-------- Provided entries --------

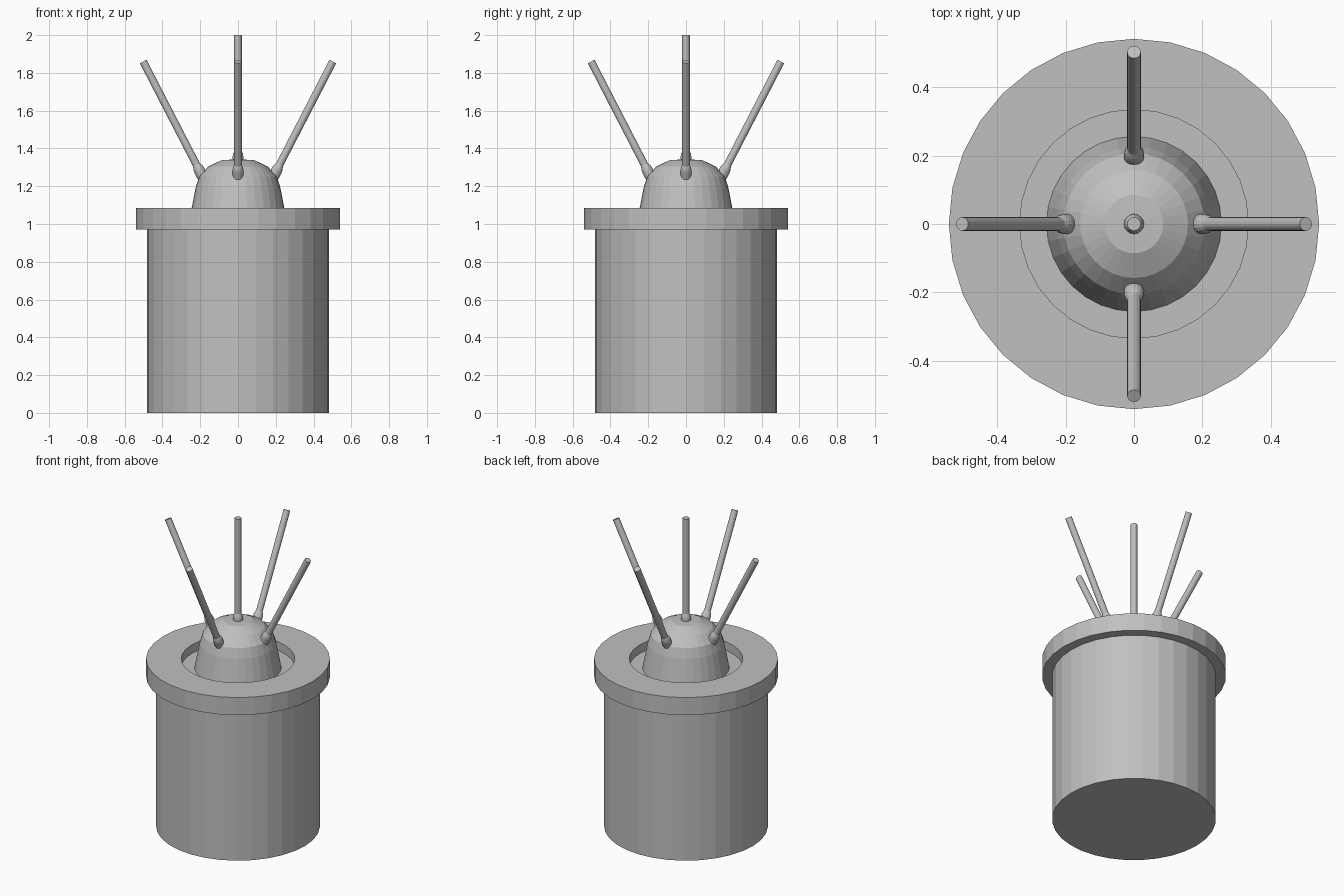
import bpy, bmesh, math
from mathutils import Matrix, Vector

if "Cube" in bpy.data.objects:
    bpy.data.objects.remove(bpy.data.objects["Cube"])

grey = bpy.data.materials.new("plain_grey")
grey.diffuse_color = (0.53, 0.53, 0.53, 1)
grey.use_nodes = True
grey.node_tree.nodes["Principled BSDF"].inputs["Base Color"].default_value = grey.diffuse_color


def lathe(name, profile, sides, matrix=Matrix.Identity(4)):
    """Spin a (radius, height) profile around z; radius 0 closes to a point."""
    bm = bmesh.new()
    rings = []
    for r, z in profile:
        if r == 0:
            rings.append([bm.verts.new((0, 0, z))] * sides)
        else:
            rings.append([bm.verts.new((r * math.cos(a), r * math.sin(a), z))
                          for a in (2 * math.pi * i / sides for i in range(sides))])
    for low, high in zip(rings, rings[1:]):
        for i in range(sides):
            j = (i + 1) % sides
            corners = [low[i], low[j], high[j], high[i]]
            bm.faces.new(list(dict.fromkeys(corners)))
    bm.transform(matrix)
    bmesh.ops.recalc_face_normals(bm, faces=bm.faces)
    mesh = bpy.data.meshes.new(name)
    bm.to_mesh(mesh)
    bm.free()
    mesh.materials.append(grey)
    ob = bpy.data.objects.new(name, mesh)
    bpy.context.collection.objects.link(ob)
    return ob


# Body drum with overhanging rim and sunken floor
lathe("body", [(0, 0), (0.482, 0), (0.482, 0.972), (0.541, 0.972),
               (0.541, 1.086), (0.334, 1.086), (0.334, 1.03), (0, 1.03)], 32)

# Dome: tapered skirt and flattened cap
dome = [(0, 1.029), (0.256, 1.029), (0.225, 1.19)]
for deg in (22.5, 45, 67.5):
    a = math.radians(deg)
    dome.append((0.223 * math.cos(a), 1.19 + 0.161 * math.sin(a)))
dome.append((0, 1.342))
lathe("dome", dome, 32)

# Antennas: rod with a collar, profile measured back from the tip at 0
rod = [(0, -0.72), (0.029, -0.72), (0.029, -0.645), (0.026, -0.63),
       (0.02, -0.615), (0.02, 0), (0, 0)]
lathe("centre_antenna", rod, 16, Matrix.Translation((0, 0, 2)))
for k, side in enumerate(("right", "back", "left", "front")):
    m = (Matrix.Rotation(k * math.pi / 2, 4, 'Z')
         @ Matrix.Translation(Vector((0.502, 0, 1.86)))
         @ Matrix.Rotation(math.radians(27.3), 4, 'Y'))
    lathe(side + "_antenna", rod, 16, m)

--------
-------- Provided entries --------

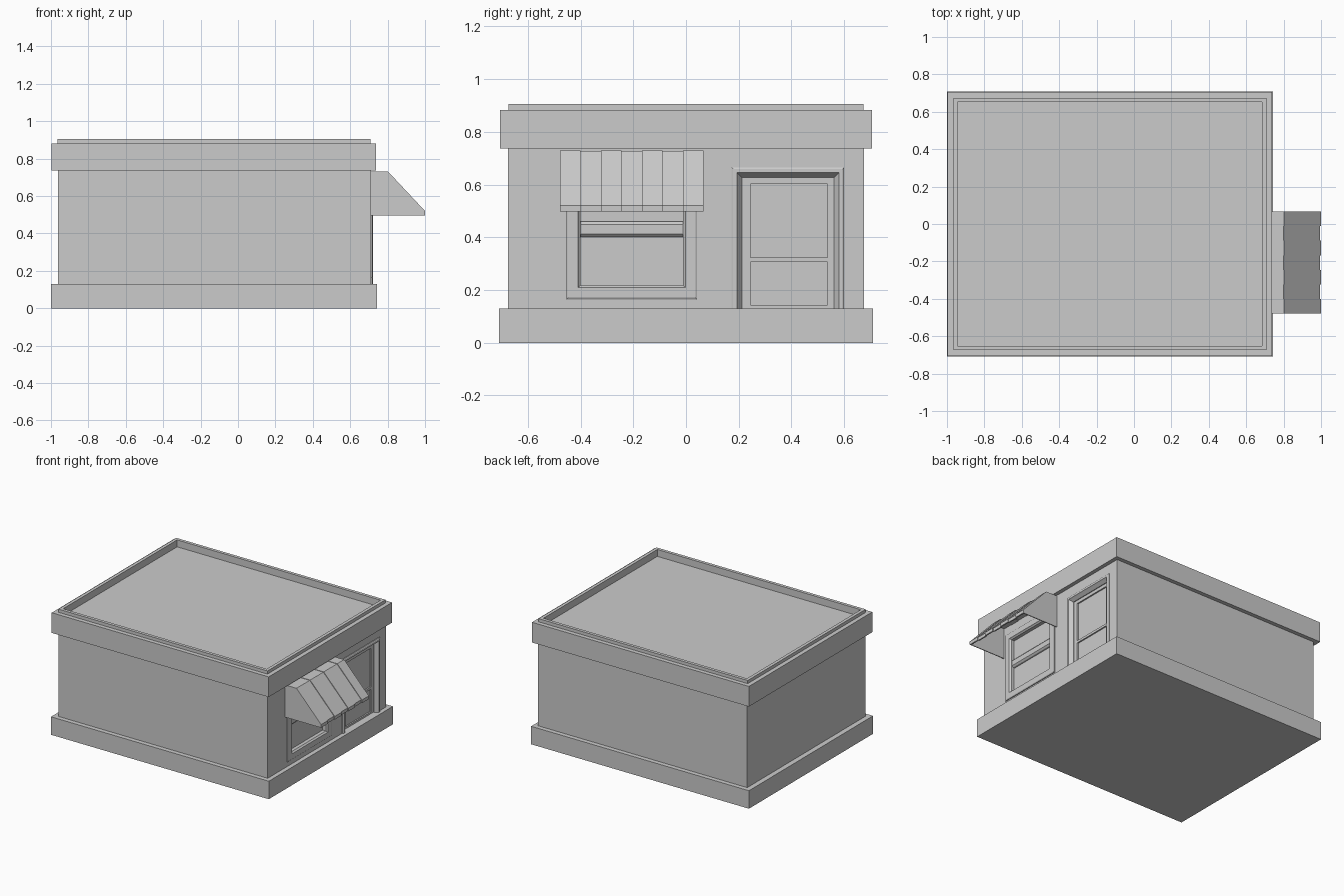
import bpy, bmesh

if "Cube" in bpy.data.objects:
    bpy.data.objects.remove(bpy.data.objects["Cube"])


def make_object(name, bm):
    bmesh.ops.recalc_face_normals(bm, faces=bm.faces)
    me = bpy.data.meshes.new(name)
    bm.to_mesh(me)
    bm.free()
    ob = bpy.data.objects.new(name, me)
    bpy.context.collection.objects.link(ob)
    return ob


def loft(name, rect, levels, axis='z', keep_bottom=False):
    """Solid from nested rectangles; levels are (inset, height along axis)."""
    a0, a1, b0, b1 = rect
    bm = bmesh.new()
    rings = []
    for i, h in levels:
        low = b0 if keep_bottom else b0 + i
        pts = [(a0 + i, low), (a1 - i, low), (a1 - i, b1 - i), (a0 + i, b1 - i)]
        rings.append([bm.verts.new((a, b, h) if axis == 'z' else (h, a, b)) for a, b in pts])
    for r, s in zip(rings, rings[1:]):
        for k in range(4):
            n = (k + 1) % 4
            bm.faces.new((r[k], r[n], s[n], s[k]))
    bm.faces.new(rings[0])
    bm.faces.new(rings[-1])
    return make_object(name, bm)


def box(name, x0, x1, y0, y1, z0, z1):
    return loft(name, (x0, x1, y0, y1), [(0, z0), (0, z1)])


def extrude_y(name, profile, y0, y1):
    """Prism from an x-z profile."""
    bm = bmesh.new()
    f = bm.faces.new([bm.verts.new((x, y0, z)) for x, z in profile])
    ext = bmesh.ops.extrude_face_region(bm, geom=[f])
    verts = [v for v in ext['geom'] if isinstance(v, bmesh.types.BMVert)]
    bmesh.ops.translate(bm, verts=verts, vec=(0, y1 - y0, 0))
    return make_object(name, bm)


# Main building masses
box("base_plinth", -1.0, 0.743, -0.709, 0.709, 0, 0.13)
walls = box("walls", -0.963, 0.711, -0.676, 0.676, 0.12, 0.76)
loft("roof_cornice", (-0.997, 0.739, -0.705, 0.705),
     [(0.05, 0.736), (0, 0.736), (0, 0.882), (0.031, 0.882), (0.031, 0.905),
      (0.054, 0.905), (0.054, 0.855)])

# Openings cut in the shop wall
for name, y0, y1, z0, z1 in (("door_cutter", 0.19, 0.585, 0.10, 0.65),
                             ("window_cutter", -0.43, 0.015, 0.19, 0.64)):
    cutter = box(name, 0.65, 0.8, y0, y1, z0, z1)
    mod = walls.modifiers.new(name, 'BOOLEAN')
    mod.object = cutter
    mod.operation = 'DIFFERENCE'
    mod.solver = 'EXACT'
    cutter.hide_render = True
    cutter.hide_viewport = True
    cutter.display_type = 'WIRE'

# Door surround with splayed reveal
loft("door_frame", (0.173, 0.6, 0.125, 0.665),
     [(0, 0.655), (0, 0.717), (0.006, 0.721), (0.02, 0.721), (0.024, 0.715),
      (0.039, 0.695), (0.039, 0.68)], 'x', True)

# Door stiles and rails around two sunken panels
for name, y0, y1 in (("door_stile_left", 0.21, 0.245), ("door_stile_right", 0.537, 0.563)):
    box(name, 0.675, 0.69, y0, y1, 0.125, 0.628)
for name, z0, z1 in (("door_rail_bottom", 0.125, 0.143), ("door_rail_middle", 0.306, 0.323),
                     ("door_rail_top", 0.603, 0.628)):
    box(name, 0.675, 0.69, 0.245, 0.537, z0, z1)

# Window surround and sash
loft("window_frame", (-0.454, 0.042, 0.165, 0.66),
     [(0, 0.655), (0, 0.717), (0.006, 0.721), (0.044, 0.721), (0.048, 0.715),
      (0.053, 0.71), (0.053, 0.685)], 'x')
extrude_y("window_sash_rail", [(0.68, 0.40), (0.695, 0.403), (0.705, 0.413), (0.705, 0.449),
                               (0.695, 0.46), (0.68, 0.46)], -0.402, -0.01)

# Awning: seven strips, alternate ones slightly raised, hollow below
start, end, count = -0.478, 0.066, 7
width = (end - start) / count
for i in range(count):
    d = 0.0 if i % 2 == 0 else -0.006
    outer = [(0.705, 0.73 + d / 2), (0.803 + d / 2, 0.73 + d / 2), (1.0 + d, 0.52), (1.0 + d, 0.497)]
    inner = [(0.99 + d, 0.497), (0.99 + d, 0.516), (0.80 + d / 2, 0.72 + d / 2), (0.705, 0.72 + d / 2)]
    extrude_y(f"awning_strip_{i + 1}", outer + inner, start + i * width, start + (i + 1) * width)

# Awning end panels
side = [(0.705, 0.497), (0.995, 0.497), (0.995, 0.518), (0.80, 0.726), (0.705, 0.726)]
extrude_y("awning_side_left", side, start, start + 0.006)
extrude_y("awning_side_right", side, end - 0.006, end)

--------

Keeping every character as it is, restate the lines above that run from the line with "Matrix.Translation((0, 0, 2)))" through the line with "rod, 16, m)", both included, and nothing else.

▶ [Answer section]:
lathe("centre_antenna", rod, 16, Matrix.Translation((0, 0, 2)))
for k, side in enumerate(("right", "back", "left", "front")):
    m = (Matrix.Rotation(k * math.pi / 2, 4, 'Z')
         @ Matrix.Translation(Vector((0.502, 0, 1.86)))
         @ Matrix.Rotation(math.radians(27.3), 4, 'Y'))
    lathe(side + "_antenna", rod, 16, m)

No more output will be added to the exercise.